    their funding sources and amounts.

    Brown refuses to enforce Measure 47, so campaign spending on Oregon races
    has continued to skyrocket from $4 million in 1998 to $57 million in
    2010 (not including Congress). Individual Legislative candidates spend up to $1 million and more. Oregon politicians spend more on legislative races, per capita, than in any state except New Jersey. (Oregonian (4/6/2010))

    Brown “has been silent on campaign finance reform and otherwise largely invisible,” says Willamette Week (5/25/2012). In 2008 she smashed the record for Secretary of State campaign spending ($1.2 million), taking contributions as high as $135,000 from a single union and over $116,000 from lawyers and lobbyists.


    “Auditor in Chief,” Kate Brown’s accountants “audited” the Oregon Department of
    Revenue 3 times in the past 2 years but failed to detect huge fraudulent tax refunds, including a $2.1 million refund
    in 2012 to a woman who had never reported significant income. TurboTax
    discovered this fraud that Kate Brown
    missed. What else is out there?

    • guest

      Will a write-in vote for Wolfe end the Dem/crony administration of Brown or assure her reelection? Thanks for the cursory review of Brown yet her malfeasance will continue if she’s not voted out and a so-called progressive candidate candidate just won’t cut it.

      Best for OR, recall Kitzhaber, replace him with Allen Alley; replace Brown with Beuhler and replace golden ploy treasurer Wheeler with Telfer. Yes, Cox is a good candidate, too – but Labor commissioner would be a better fit.

      • Ralphie Buffalo

        It is not a write-in vote. Robert Wolfe is on the ballot.

        • guest

          Without a ‘unified’ vote to send Brown packing, the predictable reslut ’twill be a “write-off” instead of gain.

          Reality cheque: Too bad, so sad if Brown gets 50.01% of the vote – indeed, she sure as heck knows how to administer that.

          Rx for Oregon’s Constitution: Staging a runoff when no candidate garners 50%. Indeed, that’s one ‘right’ thing about weird Portland…even if what’s left usually gets their sway.

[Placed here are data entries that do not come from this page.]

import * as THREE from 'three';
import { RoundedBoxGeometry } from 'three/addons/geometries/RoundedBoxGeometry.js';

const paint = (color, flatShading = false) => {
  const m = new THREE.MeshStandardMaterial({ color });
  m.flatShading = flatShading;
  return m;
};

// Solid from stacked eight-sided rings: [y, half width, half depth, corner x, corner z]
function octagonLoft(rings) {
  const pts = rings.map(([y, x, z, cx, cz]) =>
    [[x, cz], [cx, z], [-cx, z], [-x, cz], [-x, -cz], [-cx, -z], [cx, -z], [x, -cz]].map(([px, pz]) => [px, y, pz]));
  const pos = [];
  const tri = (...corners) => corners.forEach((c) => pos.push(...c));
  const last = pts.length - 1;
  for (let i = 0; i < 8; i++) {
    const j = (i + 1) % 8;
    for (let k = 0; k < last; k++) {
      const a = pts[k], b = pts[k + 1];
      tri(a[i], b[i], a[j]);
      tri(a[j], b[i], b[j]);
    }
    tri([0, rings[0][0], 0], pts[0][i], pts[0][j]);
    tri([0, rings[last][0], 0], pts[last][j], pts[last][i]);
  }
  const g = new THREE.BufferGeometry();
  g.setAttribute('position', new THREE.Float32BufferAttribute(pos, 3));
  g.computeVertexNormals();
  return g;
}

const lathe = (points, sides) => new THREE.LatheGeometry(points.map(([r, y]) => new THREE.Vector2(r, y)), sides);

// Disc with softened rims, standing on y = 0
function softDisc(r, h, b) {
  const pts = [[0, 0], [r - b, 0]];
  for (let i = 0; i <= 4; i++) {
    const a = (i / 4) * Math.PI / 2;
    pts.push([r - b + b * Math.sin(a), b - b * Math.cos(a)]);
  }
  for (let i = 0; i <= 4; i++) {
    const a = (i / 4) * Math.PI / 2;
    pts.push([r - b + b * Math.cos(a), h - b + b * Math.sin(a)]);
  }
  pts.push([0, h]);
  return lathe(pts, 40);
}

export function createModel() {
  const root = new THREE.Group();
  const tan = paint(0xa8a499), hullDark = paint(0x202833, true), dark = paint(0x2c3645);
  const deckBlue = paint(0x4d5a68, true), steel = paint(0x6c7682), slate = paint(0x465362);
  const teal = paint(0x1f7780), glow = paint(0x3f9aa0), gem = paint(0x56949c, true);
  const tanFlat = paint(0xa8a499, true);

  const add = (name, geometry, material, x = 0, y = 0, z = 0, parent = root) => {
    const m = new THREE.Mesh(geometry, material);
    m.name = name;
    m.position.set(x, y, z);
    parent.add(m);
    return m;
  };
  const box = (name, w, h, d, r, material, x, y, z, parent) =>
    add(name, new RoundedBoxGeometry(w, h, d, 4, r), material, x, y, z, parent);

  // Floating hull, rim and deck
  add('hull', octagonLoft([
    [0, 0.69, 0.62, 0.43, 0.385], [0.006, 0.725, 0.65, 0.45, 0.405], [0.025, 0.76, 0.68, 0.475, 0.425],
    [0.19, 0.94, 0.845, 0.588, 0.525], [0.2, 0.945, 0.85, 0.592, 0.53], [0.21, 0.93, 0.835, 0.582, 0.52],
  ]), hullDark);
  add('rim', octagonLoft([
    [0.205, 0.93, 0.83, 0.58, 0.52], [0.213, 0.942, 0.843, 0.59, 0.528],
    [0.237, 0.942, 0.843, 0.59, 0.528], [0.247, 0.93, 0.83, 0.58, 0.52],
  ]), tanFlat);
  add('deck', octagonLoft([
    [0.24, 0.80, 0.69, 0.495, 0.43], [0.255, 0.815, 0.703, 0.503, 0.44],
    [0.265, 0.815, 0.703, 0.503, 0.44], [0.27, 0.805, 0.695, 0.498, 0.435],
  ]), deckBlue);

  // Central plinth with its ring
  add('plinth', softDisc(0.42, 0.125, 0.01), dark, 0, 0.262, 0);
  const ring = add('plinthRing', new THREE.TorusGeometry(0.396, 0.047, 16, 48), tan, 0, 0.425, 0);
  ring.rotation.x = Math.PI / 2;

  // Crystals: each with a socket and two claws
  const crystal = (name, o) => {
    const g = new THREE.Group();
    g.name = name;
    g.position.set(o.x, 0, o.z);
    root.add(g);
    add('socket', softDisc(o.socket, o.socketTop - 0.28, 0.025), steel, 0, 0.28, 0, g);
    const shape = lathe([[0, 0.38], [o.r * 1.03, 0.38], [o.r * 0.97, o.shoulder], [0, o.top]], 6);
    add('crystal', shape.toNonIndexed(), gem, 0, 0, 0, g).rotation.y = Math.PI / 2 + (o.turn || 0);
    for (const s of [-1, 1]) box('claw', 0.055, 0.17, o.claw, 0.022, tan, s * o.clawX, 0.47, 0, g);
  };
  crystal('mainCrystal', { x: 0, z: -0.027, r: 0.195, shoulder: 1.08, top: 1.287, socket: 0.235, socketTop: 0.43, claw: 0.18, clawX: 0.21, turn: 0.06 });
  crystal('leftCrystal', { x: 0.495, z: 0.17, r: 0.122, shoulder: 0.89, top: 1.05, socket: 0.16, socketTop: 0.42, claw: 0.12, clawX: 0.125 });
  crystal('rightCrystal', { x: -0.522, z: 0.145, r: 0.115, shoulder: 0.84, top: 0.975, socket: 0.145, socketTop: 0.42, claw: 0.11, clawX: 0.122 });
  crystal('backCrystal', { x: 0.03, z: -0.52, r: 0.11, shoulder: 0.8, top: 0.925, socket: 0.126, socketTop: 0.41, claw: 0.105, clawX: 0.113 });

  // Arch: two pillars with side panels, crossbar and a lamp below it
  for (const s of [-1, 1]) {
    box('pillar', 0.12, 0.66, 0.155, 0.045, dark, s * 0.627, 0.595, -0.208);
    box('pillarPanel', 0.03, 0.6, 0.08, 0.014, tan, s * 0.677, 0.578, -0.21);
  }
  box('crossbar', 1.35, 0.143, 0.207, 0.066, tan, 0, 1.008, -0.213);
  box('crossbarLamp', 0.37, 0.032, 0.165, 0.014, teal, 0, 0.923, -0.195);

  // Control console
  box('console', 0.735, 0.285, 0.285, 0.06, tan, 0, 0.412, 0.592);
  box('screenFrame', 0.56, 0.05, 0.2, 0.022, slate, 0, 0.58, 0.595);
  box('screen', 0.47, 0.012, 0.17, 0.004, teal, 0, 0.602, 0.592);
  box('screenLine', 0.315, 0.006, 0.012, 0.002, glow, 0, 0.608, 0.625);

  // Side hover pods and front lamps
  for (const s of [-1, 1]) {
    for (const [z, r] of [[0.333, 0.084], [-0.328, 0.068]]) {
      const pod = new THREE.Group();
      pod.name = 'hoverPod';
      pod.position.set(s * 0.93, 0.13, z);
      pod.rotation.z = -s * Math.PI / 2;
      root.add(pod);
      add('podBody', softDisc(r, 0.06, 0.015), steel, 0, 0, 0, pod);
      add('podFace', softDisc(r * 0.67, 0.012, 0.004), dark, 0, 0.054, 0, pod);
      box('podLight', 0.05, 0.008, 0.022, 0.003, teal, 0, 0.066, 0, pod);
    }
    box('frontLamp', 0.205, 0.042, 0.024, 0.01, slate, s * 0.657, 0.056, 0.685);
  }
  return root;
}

          Egad-zooks! ‘mourning’ line odds currently ‘indict’ a Kate Brown smiling, Mr Bison. Nuts!

  • Oregon

    Does he have any sort of campaign? Enough to hurt Brown?